The problem:
Every record must be restated exactly as written.

Records shown:
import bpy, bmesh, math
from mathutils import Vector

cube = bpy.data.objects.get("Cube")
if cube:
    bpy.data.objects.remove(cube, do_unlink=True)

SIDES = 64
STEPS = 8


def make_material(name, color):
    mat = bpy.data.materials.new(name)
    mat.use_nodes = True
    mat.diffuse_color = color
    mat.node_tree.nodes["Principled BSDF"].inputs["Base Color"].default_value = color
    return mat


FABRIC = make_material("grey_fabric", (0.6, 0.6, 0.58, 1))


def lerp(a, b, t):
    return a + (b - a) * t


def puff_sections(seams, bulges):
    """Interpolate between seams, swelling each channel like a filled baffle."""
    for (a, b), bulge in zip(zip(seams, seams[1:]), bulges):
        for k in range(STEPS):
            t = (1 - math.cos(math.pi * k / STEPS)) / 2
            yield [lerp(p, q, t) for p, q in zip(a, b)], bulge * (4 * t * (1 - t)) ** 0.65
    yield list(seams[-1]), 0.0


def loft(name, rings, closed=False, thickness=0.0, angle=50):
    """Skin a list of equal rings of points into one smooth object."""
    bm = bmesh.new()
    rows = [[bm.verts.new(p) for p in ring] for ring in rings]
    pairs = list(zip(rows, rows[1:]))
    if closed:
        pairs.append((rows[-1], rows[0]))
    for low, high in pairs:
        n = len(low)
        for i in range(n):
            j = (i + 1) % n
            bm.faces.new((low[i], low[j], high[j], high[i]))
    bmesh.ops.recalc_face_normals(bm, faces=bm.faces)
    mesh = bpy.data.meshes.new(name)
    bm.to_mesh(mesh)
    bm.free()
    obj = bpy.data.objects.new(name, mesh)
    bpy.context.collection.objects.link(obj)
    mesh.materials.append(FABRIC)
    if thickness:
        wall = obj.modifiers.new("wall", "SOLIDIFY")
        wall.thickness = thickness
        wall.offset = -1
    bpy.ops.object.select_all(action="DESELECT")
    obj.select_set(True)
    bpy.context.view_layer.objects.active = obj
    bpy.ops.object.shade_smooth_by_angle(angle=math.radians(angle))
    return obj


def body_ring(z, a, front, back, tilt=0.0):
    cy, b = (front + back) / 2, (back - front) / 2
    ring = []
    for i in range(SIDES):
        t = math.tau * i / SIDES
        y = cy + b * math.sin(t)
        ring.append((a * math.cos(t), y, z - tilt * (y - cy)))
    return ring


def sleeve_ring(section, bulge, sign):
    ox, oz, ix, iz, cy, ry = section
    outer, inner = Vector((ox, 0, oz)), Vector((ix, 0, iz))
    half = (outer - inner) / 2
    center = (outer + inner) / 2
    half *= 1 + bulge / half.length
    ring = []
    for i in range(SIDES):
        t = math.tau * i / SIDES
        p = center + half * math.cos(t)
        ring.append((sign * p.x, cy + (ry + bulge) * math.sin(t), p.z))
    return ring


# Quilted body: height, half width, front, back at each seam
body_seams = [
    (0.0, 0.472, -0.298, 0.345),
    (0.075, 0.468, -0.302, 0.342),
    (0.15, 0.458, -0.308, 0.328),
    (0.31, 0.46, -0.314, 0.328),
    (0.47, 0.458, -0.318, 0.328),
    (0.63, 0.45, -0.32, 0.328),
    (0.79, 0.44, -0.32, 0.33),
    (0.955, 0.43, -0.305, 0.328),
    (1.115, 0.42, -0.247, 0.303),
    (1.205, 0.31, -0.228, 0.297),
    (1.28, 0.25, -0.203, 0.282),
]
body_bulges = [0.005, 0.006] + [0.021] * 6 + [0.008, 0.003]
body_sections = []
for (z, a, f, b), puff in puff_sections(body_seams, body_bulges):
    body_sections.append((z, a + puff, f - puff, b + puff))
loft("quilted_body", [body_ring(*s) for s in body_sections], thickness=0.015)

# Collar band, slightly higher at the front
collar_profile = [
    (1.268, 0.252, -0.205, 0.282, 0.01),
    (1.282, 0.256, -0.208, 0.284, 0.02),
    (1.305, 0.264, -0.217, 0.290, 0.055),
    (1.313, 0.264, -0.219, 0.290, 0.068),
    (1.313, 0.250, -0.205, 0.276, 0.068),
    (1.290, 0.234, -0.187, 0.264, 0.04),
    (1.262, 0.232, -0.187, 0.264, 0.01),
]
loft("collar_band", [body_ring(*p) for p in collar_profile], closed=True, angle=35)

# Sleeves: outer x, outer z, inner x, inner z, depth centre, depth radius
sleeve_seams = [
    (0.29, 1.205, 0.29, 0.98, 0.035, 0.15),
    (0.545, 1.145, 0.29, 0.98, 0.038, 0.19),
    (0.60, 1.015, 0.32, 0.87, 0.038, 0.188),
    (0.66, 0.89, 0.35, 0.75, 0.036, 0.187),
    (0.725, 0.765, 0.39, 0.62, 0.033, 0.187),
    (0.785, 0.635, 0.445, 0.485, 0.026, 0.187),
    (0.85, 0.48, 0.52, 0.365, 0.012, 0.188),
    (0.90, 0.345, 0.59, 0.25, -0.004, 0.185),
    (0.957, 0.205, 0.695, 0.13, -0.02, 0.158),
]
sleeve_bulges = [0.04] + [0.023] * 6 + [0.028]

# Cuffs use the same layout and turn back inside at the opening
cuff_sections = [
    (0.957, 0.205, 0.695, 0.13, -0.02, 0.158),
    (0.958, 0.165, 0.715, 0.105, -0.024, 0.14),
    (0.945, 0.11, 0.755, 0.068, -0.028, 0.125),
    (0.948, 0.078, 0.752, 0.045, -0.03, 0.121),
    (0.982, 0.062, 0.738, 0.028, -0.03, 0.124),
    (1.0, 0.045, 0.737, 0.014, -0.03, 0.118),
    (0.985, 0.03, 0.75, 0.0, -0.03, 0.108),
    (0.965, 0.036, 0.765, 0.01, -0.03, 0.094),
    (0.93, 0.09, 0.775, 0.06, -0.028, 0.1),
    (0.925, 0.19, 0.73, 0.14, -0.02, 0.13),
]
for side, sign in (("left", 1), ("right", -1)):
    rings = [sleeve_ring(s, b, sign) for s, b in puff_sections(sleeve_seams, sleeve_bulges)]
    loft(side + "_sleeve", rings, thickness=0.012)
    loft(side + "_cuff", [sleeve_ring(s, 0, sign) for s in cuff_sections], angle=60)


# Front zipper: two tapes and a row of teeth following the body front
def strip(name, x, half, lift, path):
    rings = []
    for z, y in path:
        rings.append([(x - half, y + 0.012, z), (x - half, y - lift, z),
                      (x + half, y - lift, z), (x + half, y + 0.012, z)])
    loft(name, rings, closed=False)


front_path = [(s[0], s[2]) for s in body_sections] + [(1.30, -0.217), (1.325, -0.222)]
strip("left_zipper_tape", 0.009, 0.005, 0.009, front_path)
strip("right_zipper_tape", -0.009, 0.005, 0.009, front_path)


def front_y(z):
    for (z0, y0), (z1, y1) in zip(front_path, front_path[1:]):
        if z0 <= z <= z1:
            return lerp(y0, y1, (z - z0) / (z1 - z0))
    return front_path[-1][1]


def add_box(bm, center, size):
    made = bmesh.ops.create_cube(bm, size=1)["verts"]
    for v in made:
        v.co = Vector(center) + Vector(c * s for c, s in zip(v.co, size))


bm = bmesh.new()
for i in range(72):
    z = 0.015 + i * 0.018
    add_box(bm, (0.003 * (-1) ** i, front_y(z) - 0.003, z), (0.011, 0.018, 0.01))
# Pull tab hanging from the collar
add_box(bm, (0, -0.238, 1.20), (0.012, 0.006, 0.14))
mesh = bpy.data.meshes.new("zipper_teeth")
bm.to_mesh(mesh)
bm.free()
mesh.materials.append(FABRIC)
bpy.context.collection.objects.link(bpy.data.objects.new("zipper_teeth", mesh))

Exercise solution:
import bpy, bmesh, math
from mathutils import Vector

cube = bpy.data.objects.get("Cube")
if cube:
    bpy.data.objects.remove(cube, do_unlink=True)

SIDES = 64
STEPS = 8


def make_material(name, color):
    mat = bpy.data.materials.new(name)
    mat.use_nodes = True
    mat.diffuse_color = color
    mat.node_tree.nodes["Principled BSDF"].inputs["Base Color"].default_value = color
    return mat


FABRIC = make_material("grey_fabric", (0.6, 0.6, 0.58, 1))


def lerp(a, b, t):
    return a + (b - a) * t


def puff_sections(seams, bulges):
    """Interpolate between seams, swelling each channel like a filled baffle."""
    for (a, b), bulge in zip(zip(seams, seams[1:]), bulges):
        for k in range(STEPS):
            t = (1 - math.cos(math.pi * k / STEPS)) / 2
            yield [lerp(p, q, t) for p, q in zip(a, b)], bulge * (4 * t * (1 - t)) ** 0.65
    yield list(seams[-1]), 0.0


def loft(name, rings, closed=False, thickness=0.0, angle=50):
    """Skin a list of equal rings of points into one smooth object."""
    bm = bmesh.new()
    rows = [[bm.verts.new(p) for p in ring] for ring in rings]
    pairs = list(zip(rows, rows[1:]))
    if closed:
        pairs.append((rows[-1], rows[0]))
    for low, high in pairs:
        n = len(low)
        for i in range(n):
            j = (i + 1) % n
            bm.faces.new((low[i], low[j], high[j], high[i]))
    bmesh.ops.recalc_face_normals(bm, faces=bm.faces)
    mesh = bpy.data.meshes.new(name)
    bm.to_mesh(mesh)
    bm.free()
    obj = bpy.data.objects.new(name, mesh)
    bpy.context.collection.objects.link(obj)
    mesh.materials.append(FABRIC)
    if thickness:
        wall = obj.modifiers.new("wall", "SOLIDIFY")
        wall.thickness = thickness
        wall.offset = -1
    bpy.ops.object.select_all(action="DESELECT")
    obj.select_set(True)
    bpy.context.view_layer.objects.active = obj
    bpy.ops.object.shade_smooth_by_angle(angle=math.radians(angle))
    return obj


def body_ring(z, a, front, back, tilt=0.0):
    cy, b = (front + back) / 2, (back - front) / 2
    ring = []
    for i in range(SIDES):
        t = math.tau * i / SIDES
        y = cy + b * math.sin(t)
        ring.append((a * math.cos(t), y, z - tilt * (y - cy)))
    return ring


def sleeve_ring(section, bulge, sign):
    ox, oz, ix, iz, cy, ry = section
    outer, inner = Vector((ox, 0, oz)), Vector((ix, 0, iz))
    half = (outer - inner) / 2
    center = (outer + inner) / 2
    half *= 1 + bulge / half.length
    ring = []
    for i in range(SIDES):
        t = math.tau * i / SIDES
        p = center + half * math.cos(t)
        ring.append((sign * p.x, cy + (ry + bulge) * math.sin(t), p.z))
    return ring


# Quilted body: height, half width, front, back at each seam
body_seams = [
    (0.0, 0.472, -0.298, 0.345),
    (0.075, 0.468, -0.302, 0.342),
    (0.15, 0.458, -0.308, 0.328),
    (0.31, 0.46, -0.314, 0.328),
    (0.47, 0.458, -0.318, 0.328),
    (0.63, 0.45, -0.32, 0.328),
    (0.79, 0.44, -0.32, 0.33),
    (0.955, 0.43, -0.305, 0.328),
    (1.115, 0.42, -0.247, 0.303),
    (1.205, 0.31, -0.228, 0.297),
    (1.28, 0.25, -0.203, 0.282),
]
body_bulges = [0.005, 0.006] + [0.021] * 6 + [0.008, 0.003]
body_sections = []
for (z, a, f, b), puff in puff_sections(body_seams, body_bulges):
    body_sections.append((z, a + puff, f - puff, b + puff))
loft("quilted_body", [body_ring(*s) for s in body_sections], thickness=0.015)

# Collar band, slightly higher at the front
collar_profile = [
    (1.268, 0.252, -0.205, 0.282, 0.01),
    (1.282, 0.256, -0.208, 0.284, 0.02),
    (1.305, 0.264, -0.217, 0.290, 0.055),
    (1.313, 0.264, -0.219, 0.290, 0.068),
    (1.313, 0.250, -0.205, 0.276, 0.068),
    (1.290, 0.234, -0.187, 0.264, 0.04),
    (1.262, 0.232, -0.187, 0.264, 0.01),
]
loft("collar_band", [body_ring(*p) for p in collar_profile], closed=True, angle=35)

# Sleeves: outer x, outer z, inner x, inner z, depth centre, depth radius
sleeve_seams = [
    (0.29, 1.205, 0.29, 0.98, 0.035, 0.15),
    (0.545, 1.145, 0.29, 0.98, 0.038, 0.19),
    (0.60, 1.015, 0.32, 0.87, 0.038, 0.188),
    (0.66, 0.89, 0.35, 0.75, 0.036, 0.187),
    (0.725, 0.765, 0.39, 0.62, 0.033, 0.187),
    (0.785, 0.635, 0.445, 0.485, 0.026, 0.187),
    (0.85, 0.48, 0.52, 0.365, 0.012, 0.188),
    (0.90, 0.345, 0.59, 0.25, -0.004, 0.185),
    (0.957, 0.205, 0.695, 0.13, -0.02, 0.158),
]
sleeve_bulges = [0.04] + [0.023] * 6 + [0.028]

# Cuffs use the same layout and turn back inside at the opening
cuff_sections = [
    (0.957, 0.205, 0.695, 0.13, -0.02, 0.158),
    (0.958, 0.165, 0.715, 0.105, -0.024, 0.14),
    (0.945, 0.11, 0.755, 0.068, -0.028, 0.125),
    (0.948, 0.078, 0.752, 0.045, -0.03, 0.121),
    (0.982, 0.062, 0.738, 0.028, -0.03, 0.124),
    (1.0, 0.045, 0.737, 0.014, -0.03, 0.118),
    (0.985, 0.03, 0.75, 0.0, -0.03, 0.108),
    (0.965, 0.036, 0.765, 0.01, -0.03, 0.094),
    (0.93, 0.09, 0.775, 0.06, -0.028, 0.1),
    (0.925, 0.19, 0.73, 0.14, -0.02, 0.13),
]
for side, sign in (("left", 1), ("right", -1)):
    rings = [sleeve_ring(s, b, sign) for s, b in puff_sections(sleeve_seams, sleeve_bulges)]
    loft(side + "_sleeve", rings, thickness=0.012)
    loft(side + "_cuff", [sleeve_ring(s, 0, sign) for s in cuff_sections], angle=60)


# Front zipper: two tapes and a row of teeth following the body front
def strip(name, x, half, lift, path):
    rings = []
    for z, y in path:
        rings.append([(x - half, y + 0.012, z), (x - half, y - lift, z),
                      (x + half, y - lift, z), (x + half, y + 0.012, z)])
    loft(name, rings, closed=False)


front_path = [(s[0], s[2]) for s in body_sections] + [(1.30, -0.217), (1.325, -0.222)]
strip("left_zipper_tape", 0.009, 0.005, 0.009, front_path)
strip("right_zipper_tape", -0.009, 0.005, 0.009, front_path)


def front_y(z):
    for (z0, y0), (z1, y1) in zip(front_path, front_path[1:]):
        if z0 <= z <= z1:
            return lerp(y0, y1, (z - z0) / (z1 - z0))
    return front_path[-1][1]


def add_box(bm, center, size):
    made = bmesh.ops.create_cube(bm, size=1)["verts"]
    for v in made:
        v.co = Vector(center) + Vector(c * s for c, s in zip(v.co, size))


bm = bmesh.new()
for i in range(72):
    z = 0.015 + i * 0.018
    add_box(bm, (0.003 * (-1) ** i, front_y(z) - 0.003, z), (0.011, 0.018, 0.01))
# Pull tab hanging from the collar
add_box(bm, (0, -0.238, 1.20), (0.012, 0.006, 0.14))
mesh = bpy.data.meshes.new("zipper_teeth")
bm.to_mesh(mesh)
bm.free()
mesh.materials.append(FABRIC)
bpy.context.collection.objects.link(bpy.data.objects.new("zipper_teeth", mesh))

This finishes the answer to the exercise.